If you've never heard anything by Right Said Fred apart from their worldwide mega-hit "I'm Too Sexy," then you are missing out on one of the best dance-pop bands of this generation. To base your opinion of the band on that one song is like judging the Beatles' entire catalog by repeated listenings to a song like "Yellow Submarine." Sure, it's fun and catchy, but there is so much more to the band than that one piece of pop fluff. This, their fourth album and first as a duo, is a huge step forward for the Freds and their best album yet by far. Richard Fairbrass went from being their vocalist to being a real force to be reckoned with. His voice is rich and full of self-assured power, and he can wrap it around a ballad ("I Know What Love Is," "Feel Like a Woman") or a dancefloor filler ("Love Song," "Bring Your Smile"). The normally cold electronic dance beats are transformed into human heartbeats by Fred Fairbrass' joyous acoustic guitar strums. Tracks like "Mojive," "You're My Mate," and "Lovers.com" leap out of the speakers with a renewed sense of confidence. "The Sun Changes Everything" is power pop with a dance beat and Beach Boys-esque harmonies.
The Murail "Tellur" is a fantastic work, in fact when you hear the opening it doesn't sound like a guitar, more like electronic music,it begins in the high register,harmonics used, that slowly then decends, the impetus of the work is the flamenco style of playing mixed with these extended techniques, The French avant-garde, French composers are not prolific, they hone single works for months prior to writing, and really only write single works within any genre, (this is Murail's only work for the guitar) The Lachenmann by contrast is a early work before he really discovered his voice and relays, relies on the performers reciting text of Chris Caudwell,activist like stuff that today sounds very dated in a self-conscious way.

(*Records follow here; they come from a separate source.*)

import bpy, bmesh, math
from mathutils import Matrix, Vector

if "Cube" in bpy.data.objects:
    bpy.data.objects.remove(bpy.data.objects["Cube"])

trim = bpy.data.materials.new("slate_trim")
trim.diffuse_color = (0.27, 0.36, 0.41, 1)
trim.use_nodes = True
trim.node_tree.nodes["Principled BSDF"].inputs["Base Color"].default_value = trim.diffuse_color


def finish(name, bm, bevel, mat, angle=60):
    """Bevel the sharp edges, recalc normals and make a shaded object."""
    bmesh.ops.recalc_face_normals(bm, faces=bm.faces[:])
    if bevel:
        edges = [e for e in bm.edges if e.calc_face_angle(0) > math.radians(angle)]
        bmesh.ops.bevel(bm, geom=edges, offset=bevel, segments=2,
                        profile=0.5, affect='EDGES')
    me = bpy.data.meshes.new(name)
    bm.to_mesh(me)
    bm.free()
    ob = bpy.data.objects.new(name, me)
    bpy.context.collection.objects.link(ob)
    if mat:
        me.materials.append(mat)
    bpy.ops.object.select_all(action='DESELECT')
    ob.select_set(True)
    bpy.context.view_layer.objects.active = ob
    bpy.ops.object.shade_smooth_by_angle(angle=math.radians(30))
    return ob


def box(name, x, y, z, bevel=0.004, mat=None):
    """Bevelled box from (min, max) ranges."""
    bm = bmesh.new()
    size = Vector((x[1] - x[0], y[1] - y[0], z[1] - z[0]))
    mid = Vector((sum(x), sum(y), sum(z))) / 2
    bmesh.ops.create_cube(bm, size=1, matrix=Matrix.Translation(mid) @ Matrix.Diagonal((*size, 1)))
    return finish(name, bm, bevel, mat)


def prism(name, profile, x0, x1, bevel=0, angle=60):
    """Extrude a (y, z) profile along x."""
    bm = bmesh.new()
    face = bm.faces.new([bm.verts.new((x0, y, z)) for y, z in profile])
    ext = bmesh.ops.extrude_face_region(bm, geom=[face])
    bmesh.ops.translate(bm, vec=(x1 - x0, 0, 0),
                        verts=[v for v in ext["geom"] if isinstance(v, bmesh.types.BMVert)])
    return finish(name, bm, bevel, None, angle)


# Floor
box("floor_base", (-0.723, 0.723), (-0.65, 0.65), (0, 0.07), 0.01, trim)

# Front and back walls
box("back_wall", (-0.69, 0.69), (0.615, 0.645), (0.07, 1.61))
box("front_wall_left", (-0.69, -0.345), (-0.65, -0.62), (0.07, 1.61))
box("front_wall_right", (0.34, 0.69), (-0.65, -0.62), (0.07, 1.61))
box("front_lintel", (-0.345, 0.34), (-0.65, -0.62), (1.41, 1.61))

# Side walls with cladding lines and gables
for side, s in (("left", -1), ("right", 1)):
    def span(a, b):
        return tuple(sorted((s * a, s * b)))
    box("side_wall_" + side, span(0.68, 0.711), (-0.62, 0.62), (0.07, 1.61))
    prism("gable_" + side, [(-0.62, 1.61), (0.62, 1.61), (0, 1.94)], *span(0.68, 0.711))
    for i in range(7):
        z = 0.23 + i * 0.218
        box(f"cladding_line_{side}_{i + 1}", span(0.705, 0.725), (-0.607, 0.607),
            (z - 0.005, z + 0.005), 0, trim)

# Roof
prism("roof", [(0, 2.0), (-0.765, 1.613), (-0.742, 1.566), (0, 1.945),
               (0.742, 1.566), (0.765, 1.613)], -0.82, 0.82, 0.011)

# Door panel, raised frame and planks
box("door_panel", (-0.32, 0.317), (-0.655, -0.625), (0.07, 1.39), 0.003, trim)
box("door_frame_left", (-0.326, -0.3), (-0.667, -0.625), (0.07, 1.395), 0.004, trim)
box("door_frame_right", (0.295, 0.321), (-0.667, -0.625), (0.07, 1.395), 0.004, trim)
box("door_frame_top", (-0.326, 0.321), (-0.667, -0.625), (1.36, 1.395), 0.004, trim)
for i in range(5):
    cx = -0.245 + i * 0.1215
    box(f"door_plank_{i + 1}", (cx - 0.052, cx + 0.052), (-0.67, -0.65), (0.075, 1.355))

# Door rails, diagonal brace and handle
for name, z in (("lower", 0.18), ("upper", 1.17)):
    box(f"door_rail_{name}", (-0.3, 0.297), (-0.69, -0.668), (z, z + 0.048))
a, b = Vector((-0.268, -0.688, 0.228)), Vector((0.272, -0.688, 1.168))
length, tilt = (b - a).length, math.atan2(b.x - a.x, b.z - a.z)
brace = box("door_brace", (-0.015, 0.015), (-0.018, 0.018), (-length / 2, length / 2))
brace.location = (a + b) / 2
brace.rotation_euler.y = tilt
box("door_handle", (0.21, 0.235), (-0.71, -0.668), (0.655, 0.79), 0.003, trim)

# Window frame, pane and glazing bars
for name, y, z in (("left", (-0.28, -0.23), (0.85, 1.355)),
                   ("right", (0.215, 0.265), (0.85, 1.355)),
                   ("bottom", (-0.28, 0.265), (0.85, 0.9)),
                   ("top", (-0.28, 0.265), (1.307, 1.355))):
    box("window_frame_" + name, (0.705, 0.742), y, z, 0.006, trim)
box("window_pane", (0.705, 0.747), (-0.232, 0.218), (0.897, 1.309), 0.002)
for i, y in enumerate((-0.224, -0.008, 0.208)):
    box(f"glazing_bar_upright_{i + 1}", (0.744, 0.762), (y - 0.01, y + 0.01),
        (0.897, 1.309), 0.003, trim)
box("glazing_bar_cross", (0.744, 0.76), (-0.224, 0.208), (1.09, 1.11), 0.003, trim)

Chicago electric/acoustic keyboarist. Quite intriguing contemporary fusion, with Paul McCandless (reeds) and vocalist Bonnie Herman.